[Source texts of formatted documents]
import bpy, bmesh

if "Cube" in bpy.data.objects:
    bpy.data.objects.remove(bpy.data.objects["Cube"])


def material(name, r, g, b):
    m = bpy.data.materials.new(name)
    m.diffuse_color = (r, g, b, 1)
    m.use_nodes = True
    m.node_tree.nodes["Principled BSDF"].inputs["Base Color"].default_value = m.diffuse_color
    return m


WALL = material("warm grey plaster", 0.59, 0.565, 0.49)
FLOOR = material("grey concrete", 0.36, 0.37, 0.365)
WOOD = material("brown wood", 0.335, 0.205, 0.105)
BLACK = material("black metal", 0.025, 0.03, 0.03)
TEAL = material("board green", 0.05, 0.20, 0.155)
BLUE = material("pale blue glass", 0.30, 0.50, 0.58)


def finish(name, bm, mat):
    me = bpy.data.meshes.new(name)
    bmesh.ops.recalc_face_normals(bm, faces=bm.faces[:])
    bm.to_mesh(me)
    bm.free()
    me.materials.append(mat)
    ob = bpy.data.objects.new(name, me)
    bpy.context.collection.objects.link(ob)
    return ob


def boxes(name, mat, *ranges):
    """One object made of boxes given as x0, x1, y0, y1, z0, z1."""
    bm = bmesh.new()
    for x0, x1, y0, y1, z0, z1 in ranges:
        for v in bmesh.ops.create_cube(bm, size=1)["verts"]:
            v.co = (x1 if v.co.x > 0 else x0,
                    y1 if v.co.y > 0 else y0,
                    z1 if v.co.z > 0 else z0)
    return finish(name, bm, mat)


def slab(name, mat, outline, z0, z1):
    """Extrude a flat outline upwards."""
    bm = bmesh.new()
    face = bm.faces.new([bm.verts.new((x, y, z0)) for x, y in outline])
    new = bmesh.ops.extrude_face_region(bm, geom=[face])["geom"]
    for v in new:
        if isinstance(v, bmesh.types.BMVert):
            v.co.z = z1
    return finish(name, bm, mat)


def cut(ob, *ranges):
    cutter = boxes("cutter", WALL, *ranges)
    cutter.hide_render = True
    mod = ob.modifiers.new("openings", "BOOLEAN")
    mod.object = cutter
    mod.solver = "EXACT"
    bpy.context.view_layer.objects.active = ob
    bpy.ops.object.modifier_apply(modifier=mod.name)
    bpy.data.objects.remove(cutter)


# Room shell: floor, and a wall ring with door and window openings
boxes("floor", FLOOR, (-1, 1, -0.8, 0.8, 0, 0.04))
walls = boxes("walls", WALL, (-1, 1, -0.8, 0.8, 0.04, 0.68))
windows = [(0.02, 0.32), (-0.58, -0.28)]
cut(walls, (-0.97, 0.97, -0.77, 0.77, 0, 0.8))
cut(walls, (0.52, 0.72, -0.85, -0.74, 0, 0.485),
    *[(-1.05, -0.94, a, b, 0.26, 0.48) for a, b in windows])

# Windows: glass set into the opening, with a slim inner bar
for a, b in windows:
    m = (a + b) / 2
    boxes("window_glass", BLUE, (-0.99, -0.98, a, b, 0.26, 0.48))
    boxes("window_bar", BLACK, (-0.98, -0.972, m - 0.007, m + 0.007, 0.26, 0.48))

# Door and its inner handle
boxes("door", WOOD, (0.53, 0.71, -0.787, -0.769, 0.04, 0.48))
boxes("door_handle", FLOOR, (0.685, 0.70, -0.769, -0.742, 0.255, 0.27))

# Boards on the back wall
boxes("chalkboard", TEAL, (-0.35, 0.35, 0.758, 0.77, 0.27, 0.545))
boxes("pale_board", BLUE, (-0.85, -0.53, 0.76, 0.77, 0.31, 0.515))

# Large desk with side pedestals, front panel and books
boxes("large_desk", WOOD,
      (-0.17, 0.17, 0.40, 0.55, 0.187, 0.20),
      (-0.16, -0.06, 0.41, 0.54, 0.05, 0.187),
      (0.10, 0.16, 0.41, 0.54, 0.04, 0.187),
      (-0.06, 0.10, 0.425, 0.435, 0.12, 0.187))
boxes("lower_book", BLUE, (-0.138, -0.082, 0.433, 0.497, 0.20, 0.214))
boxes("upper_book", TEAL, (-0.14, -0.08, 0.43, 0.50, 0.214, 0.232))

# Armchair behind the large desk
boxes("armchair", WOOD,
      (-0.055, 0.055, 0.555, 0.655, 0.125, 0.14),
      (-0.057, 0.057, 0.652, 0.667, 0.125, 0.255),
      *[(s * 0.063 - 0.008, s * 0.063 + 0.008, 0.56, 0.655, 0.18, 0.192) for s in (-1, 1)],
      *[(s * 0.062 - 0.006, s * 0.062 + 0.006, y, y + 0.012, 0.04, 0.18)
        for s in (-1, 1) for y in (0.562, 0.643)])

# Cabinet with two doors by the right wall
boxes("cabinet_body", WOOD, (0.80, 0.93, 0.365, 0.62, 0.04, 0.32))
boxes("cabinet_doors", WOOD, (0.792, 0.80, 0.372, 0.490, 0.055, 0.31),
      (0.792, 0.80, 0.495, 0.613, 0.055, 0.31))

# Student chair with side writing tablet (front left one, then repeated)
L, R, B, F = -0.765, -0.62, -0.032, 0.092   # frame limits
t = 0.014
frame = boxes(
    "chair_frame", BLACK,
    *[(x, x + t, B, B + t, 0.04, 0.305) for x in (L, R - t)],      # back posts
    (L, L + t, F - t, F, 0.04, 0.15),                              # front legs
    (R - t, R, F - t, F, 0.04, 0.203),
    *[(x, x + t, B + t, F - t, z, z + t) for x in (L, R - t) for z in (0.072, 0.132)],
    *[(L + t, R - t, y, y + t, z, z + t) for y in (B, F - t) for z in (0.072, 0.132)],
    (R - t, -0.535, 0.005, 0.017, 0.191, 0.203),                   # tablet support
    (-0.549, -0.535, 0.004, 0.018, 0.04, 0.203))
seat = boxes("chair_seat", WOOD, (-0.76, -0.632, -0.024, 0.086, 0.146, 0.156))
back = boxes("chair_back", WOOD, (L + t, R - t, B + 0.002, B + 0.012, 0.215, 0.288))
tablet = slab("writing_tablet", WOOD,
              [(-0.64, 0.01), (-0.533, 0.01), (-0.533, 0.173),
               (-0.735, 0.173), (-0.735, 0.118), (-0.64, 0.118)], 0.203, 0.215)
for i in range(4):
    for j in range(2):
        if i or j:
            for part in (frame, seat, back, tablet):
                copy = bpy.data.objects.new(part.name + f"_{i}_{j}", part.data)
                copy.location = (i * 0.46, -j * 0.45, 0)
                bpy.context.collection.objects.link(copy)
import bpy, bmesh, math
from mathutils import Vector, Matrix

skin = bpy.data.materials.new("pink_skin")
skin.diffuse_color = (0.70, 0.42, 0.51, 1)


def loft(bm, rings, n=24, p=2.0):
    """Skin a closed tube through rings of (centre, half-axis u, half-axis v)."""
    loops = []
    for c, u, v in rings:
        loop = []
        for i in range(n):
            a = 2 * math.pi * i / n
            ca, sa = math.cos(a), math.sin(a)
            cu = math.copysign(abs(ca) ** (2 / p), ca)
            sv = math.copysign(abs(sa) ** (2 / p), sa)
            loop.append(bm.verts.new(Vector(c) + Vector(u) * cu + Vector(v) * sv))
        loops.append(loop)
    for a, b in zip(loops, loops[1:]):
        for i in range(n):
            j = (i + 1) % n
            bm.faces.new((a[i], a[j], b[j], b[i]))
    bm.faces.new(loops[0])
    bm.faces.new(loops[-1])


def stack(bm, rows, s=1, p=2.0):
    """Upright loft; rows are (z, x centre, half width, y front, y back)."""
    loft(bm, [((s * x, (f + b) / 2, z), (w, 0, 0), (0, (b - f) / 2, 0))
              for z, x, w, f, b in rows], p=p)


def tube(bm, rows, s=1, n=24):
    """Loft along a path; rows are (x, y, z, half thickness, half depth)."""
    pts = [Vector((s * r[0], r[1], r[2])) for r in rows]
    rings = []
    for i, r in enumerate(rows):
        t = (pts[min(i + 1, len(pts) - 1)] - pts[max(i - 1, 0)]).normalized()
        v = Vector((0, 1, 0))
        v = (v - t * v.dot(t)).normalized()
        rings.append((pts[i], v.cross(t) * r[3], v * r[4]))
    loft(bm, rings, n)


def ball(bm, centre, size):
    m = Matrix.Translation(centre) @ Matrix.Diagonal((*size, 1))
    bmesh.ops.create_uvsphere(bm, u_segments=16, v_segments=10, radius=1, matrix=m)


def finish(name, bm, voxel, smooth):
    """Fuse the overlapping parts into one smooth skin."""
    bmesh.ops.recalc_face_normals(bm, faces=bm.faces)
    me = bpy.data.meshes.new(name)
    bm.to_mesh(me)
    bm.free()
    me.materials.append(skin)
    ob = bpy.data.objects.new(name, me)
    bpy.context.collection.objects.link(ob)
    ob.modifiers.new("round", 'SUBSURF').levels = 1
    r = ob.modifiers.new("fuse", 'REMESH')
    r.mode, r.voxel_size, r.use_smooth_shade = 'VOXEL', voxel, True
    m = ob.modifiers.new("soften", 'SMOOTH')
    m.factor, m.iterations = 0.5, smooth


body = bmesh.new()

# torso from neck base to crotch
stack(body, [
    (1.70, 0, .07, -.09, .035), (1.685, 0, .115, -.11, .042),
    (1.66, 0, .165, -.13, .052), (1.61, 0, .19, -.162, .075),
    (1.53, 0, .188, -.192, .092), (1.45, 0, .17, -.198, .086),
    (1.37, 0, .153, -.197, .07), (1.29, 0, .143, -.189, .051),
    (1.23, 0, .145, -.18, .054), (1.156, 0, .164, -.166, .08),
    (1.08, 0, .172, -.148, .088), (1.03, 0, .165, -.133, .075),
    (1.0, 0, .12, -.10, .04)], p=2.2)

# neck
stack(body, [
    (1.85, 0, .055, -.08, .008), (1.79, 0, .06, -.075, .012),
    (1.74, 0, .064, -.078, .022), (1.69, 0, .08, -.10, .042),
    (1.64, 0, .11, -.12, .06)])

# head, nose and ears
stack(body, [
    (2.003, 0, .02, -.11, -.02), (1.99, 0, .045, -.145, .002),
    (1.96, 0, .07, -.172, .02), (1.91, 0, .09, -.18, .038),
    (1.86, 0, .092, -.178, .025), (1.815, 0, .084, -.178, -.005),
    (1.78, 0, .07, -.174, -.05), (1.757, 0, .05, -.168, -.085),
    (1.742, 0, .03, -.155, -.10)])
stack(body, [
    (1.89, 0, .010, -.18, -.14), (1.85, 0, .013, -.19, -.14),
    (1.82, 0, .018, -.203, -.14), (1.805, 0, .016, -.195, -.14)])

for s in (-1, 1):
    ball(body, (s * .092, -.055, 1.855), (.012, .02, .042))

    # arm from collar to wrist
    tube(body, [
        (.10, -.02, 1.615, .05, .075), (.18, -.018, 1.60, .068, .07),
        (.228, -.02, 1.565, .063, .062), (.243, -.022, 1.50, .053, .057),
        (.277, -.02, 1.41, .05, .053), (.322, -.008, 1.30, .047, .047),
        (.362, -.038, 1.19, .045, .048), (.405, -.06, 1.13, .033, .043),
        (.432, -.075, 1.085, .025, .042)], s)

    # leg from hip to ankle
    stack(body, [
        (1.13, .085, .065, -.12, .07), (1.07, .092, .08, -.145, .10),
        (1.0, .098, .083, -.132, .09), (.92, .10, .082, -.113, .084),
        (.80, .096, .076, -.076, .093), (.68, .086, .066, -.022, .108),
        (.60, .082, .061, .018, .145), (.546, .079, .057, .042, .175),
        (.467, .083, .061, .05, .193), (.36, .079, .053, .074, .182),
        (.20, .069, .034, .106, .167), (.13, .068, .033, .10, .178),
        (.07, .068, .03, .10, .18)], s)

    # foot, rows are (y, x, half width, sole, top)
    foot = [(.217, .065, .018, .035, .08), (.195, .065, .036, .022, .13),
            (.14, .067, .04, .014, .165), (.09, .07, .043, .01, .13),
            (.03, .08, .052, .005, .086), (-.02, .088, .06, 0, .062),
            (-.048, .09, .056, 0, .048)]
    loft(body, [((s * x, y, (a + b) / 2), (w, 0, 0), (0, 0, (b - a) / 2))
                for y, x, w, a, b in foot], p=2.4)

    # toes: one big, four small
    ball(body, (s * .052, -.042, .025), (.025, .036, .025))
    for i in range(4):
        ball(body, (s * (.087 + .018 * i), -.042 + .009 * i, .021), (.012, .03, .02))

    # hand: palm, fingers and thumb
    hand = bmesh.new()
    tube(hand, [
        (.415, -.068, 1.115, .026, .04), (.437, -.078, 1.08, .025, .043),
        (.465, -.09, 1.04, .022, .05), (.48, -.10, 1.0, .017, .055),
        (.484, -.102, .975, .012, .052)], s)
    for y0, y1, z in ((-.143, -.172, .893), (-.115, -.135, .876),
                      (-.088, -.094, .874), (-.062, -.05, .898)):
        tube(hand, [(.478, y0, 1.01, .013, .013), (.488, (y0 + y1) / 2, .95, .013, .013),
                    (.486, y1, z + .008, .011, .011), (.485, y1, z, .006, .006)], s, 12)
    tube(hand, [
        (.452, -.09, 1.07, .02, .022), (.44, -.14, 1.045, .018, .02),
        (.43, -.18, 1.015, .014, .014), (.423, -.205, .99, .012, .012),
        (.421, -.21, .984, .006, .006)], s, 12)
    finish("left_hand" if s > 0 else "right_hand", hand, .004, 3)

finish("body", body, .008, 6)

**GOAL OF THE EXERCISE**
Search the entries for the word "with" and copy every line that holds it.

**EXERCISE RESULT**
# Room shell: floor, and a wall ring with door and window openings
# Windows: glass set into the opening, with a slim inner bar
# Large desk with side pedestals, front panel and books
# Cabinet with two doors by the right wall
# Student chair with side writing tablet (front left one, then repeated)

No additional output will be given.